Companies also are creating workplaces that support their unique corporate culture. Creating spaces such as club rooms, meeting rooms of varying sizes and lounges alongside traditional individual desks help create flexibility and, most important, choice for employees, boosting talent recruitment and retention. Offices are becoming destinations where employees, contingent workers and partners come together to create new products, services and ideas.

A network of liquid spaces will develop around core space, serving corporates, start-ups, microbusinesses and freelancers.Click To Tweet

Unlocking the power of CRE data

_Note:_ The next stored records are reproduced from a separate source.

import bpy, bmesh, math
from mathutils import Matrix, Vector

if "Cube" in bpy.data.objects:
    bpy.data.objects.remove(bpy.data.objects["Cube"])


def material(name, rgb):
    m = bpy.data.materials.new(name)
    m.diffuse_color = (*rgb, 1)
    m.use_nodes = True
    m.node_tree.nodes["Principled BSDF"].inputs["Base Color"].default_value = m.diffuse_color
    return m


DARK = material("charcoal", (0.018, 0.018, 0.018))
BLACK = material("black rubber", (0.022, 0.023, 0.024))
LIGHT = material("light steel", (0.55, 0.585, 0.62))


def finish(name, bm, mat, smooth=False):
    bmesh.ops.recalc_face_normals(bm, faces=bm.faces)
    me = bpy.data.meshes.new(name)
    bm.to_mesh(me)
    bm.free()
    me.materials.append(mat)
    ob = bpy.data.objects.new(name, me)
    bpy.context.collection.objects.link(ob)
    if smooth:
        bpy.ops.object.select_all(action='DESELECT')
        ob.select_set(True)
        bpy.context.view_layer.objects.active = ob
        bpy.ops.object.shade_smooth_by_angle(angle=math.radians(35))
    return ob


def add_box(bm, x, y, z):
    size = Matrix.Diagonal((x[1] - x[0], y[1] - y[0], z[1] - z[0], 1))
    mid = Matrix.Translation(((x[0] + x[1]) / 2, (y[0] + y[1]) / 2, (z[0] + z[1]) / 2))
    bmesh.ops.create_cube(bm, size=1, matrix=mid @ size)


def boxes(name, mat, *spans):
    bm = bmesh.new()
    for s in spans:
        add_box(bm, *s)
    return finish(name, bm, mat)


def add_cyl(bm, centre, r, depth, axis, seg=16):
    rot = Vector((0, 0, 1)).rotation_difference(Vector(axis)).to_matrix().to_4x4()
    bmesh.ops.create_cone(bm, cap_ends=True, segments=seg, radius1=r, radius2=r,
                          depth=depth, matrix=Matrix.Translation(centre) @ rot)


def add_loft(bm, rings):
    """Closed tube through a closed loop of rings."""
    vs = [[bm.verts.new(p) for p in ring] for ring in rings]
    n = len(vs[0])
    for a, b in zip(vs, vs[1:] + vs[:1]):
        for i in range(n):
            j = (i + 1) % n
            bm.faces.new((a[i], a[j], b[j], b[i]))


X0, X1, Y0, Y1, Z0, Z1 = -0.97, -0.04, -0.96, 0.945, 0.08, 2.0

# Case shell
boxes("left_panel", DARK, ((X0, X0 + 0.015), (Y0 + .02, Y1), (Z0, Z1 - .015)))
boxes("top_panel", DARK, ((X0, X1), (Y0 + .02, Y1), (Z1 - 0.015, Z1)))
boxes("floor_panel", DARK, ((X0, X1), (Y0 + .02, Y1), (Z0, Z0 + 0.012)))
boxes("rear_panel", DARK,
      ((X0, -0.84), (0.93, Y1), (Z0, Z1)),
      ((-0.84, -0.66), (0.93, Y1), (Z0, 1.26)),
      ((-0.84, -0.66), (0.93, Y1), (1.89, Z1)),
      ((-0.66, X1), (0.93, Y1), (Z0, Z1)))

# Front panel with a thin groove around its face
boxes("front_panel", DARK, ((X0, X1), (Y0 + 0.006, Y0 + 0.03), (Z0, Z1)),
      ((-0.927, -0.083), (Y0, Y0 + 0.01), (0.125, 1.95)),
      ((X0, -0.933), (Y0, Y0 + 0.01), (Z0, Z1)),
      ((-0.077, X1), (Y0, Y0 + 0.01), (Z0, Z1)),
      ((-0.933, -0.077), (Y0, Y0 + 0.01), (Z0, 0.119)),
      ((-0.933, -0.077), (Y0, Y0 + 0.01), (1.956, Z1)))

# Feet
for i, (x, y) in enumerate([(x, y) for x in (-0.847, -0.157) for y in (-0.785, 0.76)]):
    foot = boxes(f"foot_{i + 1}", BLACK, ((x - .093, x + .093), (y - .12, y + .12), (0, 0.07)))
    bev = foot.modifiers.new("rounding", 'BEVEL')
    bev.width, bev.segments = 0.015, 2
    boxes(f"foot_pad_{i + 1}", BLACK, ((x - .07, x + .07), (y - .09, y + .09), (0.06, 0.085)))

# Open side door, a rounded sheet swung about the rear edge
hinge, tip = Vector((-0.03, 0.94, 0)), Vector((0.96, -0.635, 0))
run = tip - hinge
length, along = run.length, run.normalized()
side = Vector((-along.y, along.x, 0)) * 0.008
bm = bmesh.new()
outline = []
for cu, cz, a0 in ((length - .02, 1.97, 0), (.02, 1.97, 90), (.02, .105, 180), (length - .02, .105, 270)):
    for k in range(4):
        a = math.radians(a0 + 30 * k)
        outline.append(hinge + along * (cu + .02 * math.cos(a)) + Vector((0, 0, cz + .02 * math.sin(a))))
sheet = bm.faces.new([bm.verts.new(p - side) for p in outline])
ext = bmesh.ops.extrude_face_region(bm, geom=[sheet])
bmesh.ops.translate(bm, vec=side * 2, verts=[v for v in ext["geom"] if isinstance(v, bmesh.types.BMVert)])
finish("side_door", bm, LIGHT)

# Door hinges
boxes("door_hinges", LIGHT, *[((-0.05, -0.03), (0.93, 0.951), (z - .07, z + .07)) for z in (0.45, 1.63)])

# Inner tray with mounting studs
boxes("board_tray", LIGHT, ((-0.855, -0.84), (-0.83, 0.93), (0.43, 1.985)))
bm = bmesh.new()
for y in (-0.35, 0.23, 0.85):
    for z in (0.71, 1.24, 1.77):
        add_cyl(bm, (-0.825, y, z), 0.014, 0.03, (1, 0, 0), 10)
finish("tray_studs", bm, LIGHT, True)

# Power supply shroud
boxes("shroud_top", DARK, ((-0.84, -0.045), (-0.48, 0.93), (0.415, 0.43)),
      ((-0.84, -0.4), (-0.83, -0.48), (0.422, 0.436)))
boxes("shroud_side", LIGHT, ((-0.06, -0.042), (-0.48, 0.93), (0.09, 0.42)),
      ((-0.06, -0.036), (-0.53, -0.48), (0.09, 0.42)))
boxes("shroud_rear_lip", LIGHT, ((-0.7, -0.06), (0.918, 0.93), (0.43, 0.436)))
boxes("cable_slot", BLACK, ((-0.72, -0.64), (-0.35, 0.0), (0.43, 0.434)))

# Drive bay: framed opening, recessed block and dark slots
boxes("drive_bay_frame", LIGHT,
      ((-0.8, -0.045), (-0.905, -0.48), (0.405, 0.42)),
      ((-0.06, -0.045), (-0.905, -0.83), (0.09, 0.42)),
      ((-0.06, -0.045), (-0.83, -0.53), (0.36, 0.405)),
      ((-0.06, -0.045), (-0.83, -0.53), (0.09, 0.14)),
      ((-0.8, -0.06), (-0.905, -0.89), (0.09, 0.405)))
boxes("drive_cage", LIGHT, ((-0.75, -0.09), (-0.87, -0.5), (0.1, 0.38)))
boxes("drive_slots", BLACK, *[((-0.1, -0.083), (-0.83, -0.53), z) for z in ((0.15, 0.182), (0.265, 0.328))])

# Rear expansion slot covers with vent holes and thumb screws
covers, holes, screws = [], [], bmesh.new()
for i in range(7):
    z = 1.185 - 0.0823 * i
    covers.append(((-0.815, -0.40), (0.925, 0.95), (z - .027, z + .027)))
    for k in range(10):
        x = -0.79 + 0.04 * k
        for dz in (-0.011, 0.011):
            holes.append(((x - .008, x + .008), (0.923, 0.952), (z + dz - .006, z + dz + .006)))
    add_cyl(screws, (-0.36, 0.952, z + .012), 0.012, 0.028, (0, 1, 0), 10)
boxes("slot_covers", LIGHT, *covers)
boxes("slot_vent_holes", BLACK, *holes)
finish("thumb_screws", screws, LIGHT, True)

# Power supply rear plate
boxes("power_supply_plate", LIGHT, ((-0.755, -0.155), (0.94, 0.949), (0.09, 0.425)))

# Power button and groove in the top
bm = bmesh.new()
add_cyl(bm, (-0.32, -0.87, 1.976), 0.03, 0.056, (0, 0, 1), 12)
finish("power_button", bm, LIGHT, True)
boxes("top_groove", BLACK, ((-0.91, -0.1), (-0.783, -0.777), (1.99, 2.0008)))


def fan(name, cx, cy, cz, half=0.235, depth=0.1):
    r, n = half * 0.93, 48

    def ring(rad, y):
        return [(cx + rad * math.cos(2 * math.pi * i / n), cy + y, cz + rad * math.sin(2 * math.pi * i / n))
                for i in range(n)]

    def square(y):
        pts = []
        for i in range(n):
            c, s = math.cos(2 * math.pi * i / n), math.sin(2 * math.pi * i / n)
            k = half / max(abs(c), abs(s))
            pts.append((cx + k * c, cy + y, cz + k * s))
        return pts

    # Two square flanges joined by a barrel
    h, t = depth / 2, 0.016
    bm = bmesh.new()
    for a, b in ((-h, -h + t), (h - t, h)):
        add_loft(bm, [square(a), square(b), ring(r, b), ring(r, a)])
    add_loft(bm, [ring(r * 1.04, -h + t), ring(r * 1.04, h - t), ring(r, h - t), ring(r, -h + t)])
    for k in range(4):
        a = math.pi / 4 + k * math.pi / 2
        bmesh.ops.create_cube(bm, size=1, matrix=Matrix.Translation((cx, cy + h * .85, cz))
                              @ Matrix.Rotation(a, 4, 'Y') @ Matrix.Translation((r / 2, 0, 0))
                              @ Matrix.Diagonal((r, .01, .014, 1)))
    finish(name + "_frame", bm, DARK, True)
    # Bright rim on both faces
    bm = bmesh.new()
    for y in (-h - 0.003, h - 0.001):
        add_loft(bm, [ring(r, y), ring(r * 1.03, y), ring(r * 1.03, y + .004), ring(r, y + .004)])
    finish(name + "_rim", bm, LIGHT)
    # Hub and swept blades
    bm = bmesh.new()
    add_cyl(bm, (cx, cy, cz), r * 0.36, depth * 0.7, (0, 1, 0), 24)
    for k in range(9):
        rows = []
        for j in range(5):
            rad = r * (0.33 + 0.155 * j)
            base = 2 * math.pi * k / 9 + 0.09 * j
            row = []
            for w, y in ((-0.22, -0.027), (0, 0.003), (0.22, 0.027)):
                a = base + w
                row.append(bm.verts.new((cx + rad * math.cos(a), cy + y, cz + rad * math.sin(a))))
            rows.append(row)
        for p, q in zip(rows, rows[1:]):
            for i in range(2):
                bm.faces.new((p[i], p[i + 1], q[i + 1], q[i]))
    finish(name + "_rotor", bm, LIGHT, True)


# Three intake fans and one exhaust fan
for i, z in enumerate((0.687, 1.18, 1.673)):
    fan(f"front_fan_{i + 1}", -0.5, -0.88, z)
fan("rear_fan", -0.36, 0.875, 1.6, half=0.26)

The digital revolution is transforming corporate real estate globally. Once known as a tech-resistant industry, today commercial real estate (CRE) tech has become a hot specialized sector. Buildings and the technology that lies within them have become symbiotic, requiring real estate executives (clients and service providers alike) to become technology experts, as well as leaders in property strategies. Integrated corporate real estate management systems can create a robust data set that informs location strategies and more accurate occupancy planning.

Designing for the innovation mandate

Today’s companies must use every tool, including workplace and real estate strategies, to support their professionals in sourcing, testing and bringing new ideas to market. According to Gensler research and JLL’s Workplace Reworked report, employees at the most innovative companies benefit from better-designed and more functional workspaces, with adjustable features, collaboration areas, a variety of workspaces, noise management and access to outdoor areas. Making the right technology decisions—and finding the talent to use it—requires a certain level of investment and resources to drive a culture of innovation forward, with recognition and rewards that celebrate the best new ideas.

As the workplace continues to gain importance in the war for talent, its continued evolution is essential for engaging next-generation talent. Within the next 10 years, the office could be unrecognizable, offering more agility, flexibility and connectivity that support new ways of working, playing and living. Corporates will have streamlined their portfolios into strategic locations supplemented by space to support innovation. While technology will become far more embedded into workplaces. Optimal connectivity will become a key competitive advantage.

Tom Carroll and Dr. Marie Puybaraud


Tom Carroll is Director – EMEA & UK Corporate Occupier Research at JLL. Dr. Marie Puybaraud is Global and EMEA Workplace Strategy Lead at JLL.